++++ Supplied records ++++

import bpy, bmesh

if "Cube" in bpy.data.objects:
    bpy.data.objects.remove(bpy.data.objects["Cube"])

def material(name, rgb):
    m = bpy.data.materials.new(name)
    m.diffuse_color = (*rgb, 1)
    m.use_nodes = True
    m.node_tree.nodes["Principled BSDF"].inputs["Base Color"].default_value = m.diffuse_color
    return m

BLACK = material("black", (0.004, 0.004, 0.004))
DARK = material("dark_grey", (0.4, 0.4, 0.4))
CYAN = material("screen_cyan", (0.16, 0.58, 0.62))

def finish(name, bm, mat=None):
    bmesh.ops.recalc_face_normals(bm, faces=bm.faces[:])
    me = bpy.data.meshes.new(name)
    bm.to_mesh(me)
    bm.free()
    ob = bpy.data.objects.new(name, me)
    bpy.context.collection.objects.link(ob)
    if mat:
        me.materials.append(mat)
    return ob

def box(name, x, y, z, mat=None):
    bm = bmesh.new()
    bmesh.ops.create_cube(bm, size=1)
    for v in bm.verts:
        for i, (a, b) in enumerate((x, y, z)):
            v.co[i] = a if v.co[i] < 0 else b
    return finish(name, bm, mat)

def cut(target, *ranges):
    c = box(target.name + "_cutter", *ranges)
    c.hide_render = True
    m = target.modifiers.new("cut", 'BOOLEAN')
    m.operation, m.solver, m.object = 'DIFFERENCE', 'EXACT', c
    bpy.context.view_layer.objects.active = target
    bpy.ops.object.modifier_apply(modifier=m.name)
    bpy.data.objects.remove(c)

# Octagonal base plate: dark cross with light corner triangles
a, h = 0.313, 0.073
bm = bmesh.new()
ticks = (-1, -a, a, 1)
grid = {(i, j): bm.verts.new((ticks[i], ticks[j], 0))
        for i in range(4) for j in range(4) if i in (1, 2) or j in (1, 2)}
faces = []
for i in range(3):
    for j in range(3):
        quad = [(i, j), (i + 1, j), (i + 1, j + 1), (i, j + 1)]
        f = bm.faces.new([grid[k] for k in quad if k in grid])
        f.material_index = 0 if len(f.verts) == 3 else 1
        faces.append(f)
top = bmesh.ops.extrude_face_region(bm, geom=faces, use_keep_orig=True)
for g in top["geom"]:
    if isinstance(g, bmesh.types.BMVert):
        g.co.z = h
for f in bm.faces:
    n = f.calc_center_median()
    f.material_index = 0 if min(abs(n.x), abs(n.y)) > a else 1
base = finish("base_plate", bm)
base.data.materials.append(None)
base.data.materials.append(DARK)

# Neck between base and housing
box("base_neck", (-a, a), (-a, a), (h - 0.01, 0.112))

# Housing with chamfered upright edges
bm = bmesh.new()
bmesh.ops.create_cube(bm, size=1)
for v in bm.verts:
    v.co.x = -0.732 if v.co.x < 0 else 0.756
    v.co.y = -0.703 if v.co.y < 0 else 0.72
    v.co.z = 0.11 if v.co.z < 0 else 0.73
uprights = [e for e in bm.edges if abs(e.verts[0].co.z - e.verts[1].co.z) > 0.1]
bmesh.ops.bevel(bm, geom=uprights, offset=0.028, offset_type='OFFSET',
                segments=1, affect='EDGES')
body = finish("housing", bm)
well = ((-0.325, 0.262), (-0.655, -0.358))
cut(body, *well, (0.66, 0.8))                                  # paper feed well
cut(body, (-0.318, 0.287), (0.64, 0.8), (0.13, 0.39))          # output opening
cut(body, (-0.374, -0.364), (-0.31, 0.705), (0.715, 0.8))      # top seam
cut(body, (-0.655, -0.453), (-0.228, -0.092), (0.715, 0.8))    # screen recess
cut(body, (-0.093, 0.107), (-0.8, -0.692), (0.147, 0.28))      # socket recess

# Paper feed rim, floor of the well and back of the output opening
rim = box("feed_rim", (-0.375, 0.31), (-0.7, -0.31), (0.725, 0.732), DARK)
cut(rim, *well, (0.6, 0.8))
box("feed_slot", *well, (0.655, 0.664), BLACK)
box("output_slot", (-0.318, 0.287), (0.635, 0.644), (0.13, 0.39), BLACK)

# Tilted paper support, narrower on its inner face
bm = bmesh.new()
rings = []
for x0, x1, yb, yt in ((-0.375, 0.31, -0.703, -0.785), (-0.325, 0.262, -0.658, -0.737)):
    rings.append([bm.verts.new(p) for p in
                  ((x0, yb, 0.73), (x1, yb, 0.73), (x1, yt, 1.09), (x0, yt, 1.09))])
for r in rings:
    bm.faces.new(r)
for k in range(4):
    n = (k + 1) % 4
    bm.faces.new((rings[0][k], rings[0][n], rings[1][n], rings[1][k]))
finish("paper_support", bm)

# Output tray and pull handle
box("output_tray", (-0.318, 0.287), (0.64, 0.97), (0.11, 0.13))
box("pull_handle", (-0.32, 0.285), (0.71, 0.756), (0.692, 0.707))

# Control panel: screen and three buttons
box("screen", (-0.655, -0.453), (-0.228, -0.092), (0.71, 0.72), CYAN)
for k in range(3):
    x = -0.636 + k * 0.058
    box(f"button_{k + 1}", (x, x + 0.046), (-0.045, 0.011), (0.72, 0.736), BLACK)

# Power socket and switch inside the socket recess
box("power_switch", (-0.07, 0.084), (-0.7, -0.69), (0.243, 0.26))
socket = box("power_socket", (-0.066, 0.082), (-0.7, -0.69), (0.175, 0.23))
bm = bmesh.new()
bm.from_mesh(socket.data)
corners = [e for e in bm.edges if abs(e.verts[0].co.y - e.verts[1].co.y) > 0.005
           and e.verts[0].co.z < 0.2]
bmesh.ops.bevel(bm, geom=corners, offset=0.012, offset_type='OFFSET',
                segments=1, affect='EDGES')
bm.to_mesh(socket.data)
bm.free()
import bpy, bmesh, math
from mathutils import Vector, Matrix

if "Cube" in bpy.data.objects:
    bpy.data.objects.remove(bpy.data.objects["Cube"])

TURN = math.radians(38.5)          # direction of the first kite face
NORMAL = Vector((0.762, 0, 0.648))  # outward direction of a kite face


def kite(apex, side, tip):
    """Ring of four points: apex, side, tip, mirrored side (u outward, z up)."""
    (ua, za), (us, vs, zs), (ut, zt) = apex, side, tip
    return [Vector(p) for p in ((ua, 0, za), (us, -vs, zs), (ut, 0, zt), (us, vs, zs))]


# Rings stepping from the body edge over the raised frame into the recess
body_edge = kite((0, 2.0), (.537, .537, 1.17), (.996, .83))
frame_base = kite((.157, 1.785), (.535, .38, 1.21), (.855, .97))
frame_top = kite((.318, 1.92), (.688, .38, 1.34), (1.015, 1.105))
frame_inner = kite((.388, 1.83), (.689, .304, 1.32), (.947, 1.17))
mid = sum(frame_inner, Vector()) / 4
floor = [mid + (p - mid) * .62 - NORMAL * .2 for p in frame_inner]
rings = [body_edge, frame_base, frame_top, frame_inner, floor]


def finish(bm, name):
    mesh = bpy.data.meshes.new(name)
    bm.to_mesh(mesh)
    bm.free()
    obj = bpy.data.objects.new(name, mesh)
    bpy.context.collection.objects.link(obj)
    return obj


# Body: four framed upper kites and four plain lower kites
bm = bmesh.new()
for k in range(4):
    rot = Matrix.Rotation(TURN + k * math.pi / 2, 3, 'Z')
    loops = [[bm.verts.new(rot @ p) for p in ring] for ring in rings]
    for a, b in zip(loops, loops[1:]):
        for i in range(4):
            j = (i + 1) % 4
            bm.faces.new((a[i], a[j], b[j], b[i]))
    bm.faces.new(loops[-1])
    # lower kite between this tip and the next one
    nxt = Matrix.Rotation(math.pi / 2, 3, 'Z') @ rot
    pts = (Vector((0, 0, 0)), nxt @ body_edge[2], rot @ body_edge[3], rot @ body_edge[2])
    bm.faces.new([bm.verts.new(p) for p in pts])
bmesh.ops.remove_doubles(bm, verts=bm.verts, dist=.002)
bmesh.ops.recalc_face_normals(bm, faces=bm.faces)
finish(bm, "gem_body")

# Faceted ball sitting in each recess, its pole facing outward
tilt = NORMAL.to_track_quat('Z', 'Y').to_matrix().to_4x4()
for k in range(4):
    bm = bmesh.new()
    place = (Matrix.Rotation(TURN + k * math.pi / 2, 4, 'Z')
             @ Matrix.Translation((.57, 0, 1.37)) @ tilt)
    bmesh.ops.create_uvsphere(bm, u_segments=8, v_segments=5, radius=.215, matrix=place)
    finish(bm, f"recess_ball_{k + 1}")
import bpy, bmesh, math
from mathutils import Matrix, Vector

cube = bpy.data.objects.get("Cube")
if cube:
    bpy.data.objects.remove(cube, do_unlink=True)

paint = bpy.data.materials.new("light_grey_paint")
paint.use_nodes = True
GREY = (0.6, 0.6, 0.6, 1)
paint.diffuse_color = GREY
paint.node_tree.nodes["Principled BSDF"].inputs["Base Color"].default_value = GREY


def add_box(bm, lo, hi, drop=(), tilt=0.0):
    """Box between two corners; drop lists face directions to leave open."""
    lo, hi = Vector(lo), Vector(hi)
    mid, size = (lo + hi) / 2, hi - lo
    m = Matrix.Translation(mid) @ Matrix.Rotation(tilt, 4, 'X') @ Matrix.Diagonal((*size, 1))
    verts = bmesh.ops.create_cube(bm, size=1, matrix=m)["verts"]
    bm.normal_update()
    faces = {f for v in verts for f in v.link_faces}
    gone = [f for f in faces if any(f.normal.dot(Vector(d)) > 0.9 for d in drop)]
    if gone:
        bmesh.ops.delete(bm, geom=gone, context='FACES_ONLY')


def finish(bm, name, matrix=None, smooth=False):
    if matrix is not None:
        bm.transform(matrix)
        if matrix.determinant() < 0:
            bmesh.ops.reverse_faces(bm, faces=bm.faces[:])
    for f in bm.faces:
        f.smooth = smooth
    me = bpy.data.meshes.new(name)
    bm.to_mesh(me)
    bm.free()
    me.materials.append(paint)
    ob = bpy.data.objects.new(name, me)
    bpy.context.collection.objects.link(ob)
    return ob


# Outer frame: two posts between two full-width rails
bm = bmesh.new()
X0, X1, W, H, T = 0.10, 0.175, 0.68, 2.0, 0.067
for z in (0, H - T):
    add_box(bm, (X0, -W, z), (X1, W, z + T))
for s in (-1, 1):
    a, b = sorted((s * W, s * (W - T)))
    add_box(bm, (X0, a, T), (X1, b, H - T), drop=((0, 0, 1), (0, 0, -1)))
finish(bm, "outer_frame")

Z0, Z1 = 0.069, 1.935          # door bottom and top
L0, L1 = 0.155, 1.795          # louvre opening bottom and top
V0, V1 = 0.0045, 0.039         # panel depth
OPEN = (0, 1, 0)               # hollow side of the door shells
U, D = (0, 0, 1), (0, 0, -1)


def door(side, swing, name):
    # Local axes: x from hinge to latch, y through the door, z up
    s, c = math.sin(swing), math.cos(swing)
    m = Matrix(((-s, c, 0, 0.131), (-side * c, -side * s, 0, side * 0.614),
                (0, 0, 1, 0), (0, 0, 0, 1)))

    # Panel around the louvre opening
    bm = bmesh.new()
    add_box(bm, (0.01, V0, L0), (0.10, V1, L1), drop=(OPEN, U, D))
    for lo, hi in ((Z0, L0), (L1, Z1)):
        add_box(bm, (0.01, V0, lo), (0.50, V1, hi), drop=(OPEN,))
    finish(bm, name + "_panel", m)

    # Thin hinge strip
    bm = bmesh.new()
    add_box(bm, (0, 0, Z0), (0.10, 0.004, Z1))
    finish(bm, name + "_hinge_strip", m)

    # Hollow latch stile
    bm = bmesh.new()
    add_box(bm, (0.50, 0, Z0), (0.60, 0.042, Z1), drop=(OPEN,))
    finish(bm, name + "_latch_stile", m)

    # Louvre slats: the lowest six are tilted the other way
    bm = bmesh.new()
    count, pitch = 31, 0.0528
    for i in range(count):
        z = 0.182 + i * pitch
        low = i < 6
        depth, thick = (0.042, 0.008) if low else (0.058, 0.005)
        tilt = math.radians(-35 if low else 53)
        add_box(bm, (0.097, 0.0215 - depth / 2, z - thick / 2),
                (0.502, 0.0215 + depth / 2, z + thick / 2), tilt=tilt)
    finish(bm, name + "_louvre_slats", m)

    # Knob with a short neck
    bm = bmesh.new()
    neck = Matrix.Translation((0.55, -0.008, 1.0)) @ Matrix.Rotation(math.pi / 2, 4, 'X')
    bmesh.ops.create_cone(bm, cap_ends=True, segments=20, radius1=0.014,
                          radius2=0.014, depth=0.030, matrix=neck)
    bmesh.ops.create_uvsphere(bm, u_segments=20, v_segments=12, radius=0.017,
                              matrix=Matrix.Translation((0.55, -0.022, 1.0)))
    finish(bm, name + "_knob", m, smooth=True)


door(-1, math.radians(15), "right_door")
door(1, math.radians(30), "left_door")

++++

Would you copy out each line of the records above where the word "append" occurs?

        me.materials.append(mat)
        faces.append(f)
base.data.materials.append(None)
base.data.materials.append(DARK)
    rings.append([bm.verts.new(p) for p in
    me.materials.append(paint)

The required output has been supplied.